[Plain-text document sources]
--- START ---
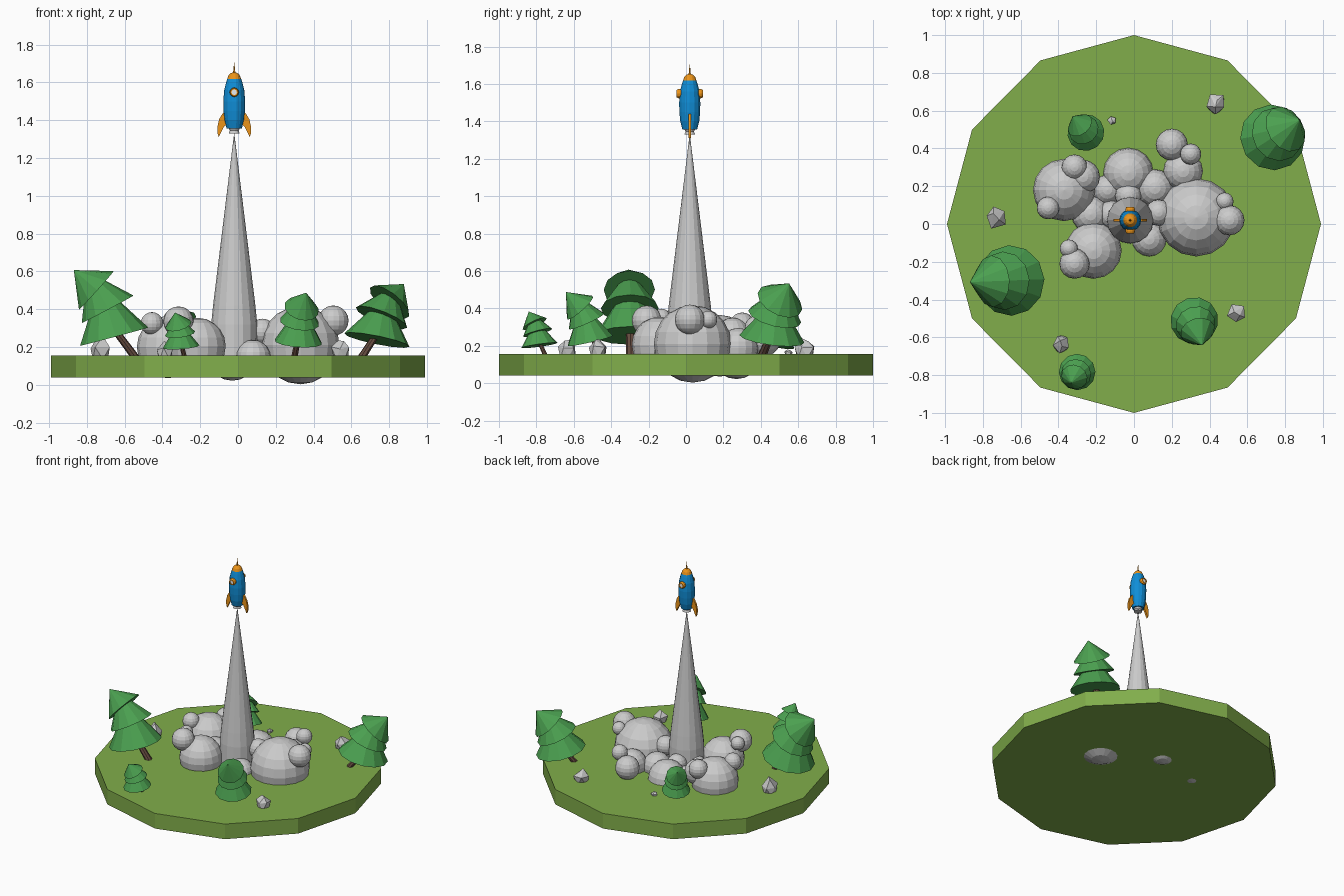
import bpy, bmesh, math, random
from mathutils import Matrix, Vector

if "Cube" in bpy.data.objects:
    bpy.data.objects.remove(bpy.data.objects["Cube"])

random.seed(4)


def material(name, rgb):
    m = bpy.data.materials.new(name)
    m.diffuse_color = (*rgb, 1)
    m.use_nodes = True
    m.node_tree.nodes["Principled BSDF"].inputs["Base Color"].default_value = m.diffuse_color
    return m


GRASS = material("grass", (0.22, 0.42, 0.07))
LEAF = material("leaf", (0.07, 0.35, 0.08))
BARK = material("bark", (0.13, 0.07, 0.05))
BLUE = material("blue", (0.005, 0.27, 0.68))
ORANGE = material("orange", (0.85, 0.3, 0.01))
PALE = material("pale", (0.8, 0.85, 0.9))


def finish(bm, name, mat=None):
    bmesh.ops.recalc_face_normals(bm, faces=bm.faces)
    me = bpy.data.meshes.new(name)
    bm.to_mesh(me)
    bm.free()
    if mat:
        me.materials.append(mat)
    ob = bpy.data.objects.new(name, me)
    bpy.context.collection.objects.link(ob)
    return ob


def lathe(name, profile, seg, mat=None, mtx=Matrix()):
    """Closed solid turned about z from (radius, z) points."""
    bm = bmesh.new()
    rings = []
    for r, z in profile:
        rings.append([bm.verts.new(mtx @ Vector((r * math.cos(i * math.tau / seg),
                                                 r * math.sin(i * math.tau / seg), z)))
                      for i in range(seg)])
    for a, b in zip(rings, rings[1:]):
        for i in range(seg):
            j = (i + 1) % seg
            bm.faces.new((a[i], a[j], b[j], b[i]))
    bm.faces.new(rings[0])
    bm.faces.new(rings[-1])
    bmesh.ops.remove_doubles(bm, verts=bm.verts, dist=1e-5)
    return finish(bm, name, mat)


# Ground slab
lathe("ground", [(1, 0.04), (1, 0.155)], 12, GRASS, Matrix.Diagonal((0.99, 1, 1, 1)))

# Smoke cloud: x, y, z, radius
PUFFS = [
    (0.33, 0.035, 0.21, 0.207), (-0.37, 0.18, 0.2, 0.165), (-0.215, -0.14, 0.205, 0.15),
    (-0.03, 0.27, 0.155, 0.133), (0.26, 0.28, 0.19, 0.105), (0.2, 0.42, 0.23, 0.085),
    (0.3, 0.37, 0.3, 0.056), (-0.315, 0.3, 0.31, 0.068), (-0.27, 0.25, 0.26, 0.09),
    (-0.455, 0.085, 0.325, 0.06), (-0.315, -0.21, 0.335, 0.08), (-0.345, -0.13, 0.35, 0.048),
    (0.505, 0.02, 0.34, 0.08), (0.48, 0.12, 0.34, 0.047), (0.11, 0.19, 0.18, 0.1),
    (0.08, -0.08, 0.145, 0.093), (-0.23, 0.05, 0.17, 0.1), (-0.12, 0.05, 0.19, 0.075),
    (-0.03, 0.15, 0.22, 0.07), (0.13, 0.06, 0.28, 0.07), (-0.14, 0.18, 0.16, 0.08)]
bm = bmesh.new()
for x, y, z, r in PUFFS:
    bmesh.ops.create_uvsphere(bm, u_segments=16, v_segments=10, radius=r,
                              matrix=Matrix.Translation((x, y, z)))
finish(bm, "smoke_puffs")

# Rocket and its smoke trail share one axis
AXIS = Matrix.Translation((-0.02, 0.02, 0))
lathe("smoke_trail", [(0.126, 0.1), (0.122, 0.32), (0.112, 0.42), (0, 1.335)], 16, None, AXIS)
lathe("rocket_body", [(0.04, 1.355), (0.052, 1.4), (0.057, 1.45), (0.058, 1.5), (0.053, 1.56),
                      (0.043, 1.6), (0.037, 1.618)], 14, BLUE, AXIS)
lathe("rocket_nose", [(0.037, 1.618), (0.03, 1.637), (0.02, 1.648), (0.006, 1.653),
                      (0.004, 1.67), (0.001, 1.705)], 14, ORANGE, AXIS)
lathe("rocket_nozzle", [(0.029, 1.33), (0.023, 1.345), (0.03, 1.358)], 14, None, AXIS)

FIN = [(0.045, 1.445), (0.062, 1.435), (0.08, 1.405), (0.089, 1.365), (0.088, 1.33),
       (0.082, 1.31), (0.068, 1.34), (0.055, 1.365), (0.04, 1.38)]
for side, label in ((-1, "left"), (1, "right")):
    bm = bmesh.new()
    face = bm.faces.new([bm.verts.new((side * x - 0.02, 0.013, z)) for x, z in FIN])
    new = bmesh.ops.extrude_face_region(bm, geom=[face])["geom"]
    bmesh.ops.translate(bm, vec=(0, 0.014, 0),
                        verts=[v for v in new if isinstance(v, bmesh.types.BMVert)])
    finish(bm, "rocket_fin_" + label, ORANGE)

# Round windows, front and back
for angle, label in ((math.pi / 2, "front"), (-math.pi / 2, "back")):
    m = AXIS @ Matrix.Translation((0, 0, 1.548)) @ Matrix.Rotation(angle, 4, 'X')
    lathe("window_frame_" + label, [(0.025, 0.045), (0.025, 0.06), (0.02, 0.071), (0.014, 0.071),
                                    (0.014, 0.062)], 12, ORANGE, m)
    lathe("window_glass_" + label, [(0.014, 0.055), (0.014, 0.066)], 12, PALE, m)

# Tree layers: lean offset, height, tilt, bottom radius, top radius, length
TIERS = [(0.105, 0.1, 15, 0.187, 0.06, 0.2), (0.14, 0.245, 28, 0.155, 0.04, 0.17),
         (0.2, 0.345, 48, 0.137, 0.0, 0.16)]


def tree(n, x, y, to_x, to_y, width, height, lean):
    place = (Matrix.Translation((x, y, 0.155))
             @ Matrix.Rotation(math.atan2(to_y, to_x), 4, 'Z'))
    bm = bmesh.new()
    for u, z, tilt, r1, r2, h in TIERS:
        m = (place @ Matrix.Translation((u * lean * width, 0, z * height))
             @ Matrix.Rotation(math.radians(tilt * lean), 4, 'Y')
             @ Matrix.Translation((0, 0, h * height / 2)))
        bmesh.ops.create_cone(bm, cap_ends=True, segments=12, radius1=r1 * width,
                              radius2=r2 * width, depth=h * height, matrix=m)
    finish(bm, f"tree_foliage_{n}", LEAF)
    shear = Matrix.Identity(4)
    shear[0][2] = 0.75 * lean * width / height
    lathe(f"tree_trunk_{n}", [(0.027 * width, -0.02), (0.022 * width, 0.17 * height)],
          8, BARK, place @ shear)


tree(1, -0.55, -0.295, -1, -0.04, 1.0, 1.0, 1.0)
tree(2, 0.66, 0.41, 0.2, 0.13, 0.94, 0.82, 0.9)
tree(3, 0.3, -0.45, 0.06, -0.19, 0.68, 0.72, 0.9)
tree(4, -0.285, -0.755, -0.045, -0.08, 0.52, 0.47, 0.6)
tree(5, -0.22, 0.44, -0.12, 0.15, 0.53, 0.52, 1.0)

# Angular rocks: convex hulls of a few scattered points
for n, (x, y, r, h) in enumerate([(-0.73, 0.04, 0.068, 0.1), (0.435, 0.635, 0.06, 0.09),
                                  (0.545, -0.475, 0.06, 0.1), (-0.385, -0.635, 0.055, 0.09),
                                  (-0.115, 0.548, 0.026, 0.03)], 1):
    bm = bmesh.new()
    turn = random.uniform(0, 6)
    for level, count, size in ((-0.02, 5, 0.8), (0.45 * h, 5, 1.0), (h, 2, 0.35)):
        for i in range(count):
            a = turn + level * 9 + i * math.tau / count
            q = r * size * random.uniform(0.7, 1.05)
            bm.verts.new((x + q * math.cos(a), y + q * math.sin(a),
                          0.155 + level * random.uniform(0.75, 1.05)))
    hull = bmesh.ops.convex_hull(bm, input=bm.verts)
    loose = {g for g in hull["geom_interior"] if isinstance(g, bmesh.types.BMVert)}
    bmesh.ops.delete(bm, geom=list(loose), context='VERTS')
    finish(bm, f"rock_{n}")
--- END ---
Using the data above, reproduce exactly the lines from the line that contains "me = bpy.data.meshes.new(name)" through the line that contains "for r, z in", including both.

    me = bpy.data.meshes.new(name)
    bm.to_mesh(me)
    bm.free()
    if mat:
        me.materials.append(mat)
    ob = bpy.data.objects.new(name, me)
    bpy.context.collection.objects.link(ob)
    return ob


def lathe(name, profile, seg, mat=None, mtx=Matrix()):
    """Closed solid turned about z from (radius, z) points."""
    bm = bmesh.new()
    rings = []
    for r, z in profile:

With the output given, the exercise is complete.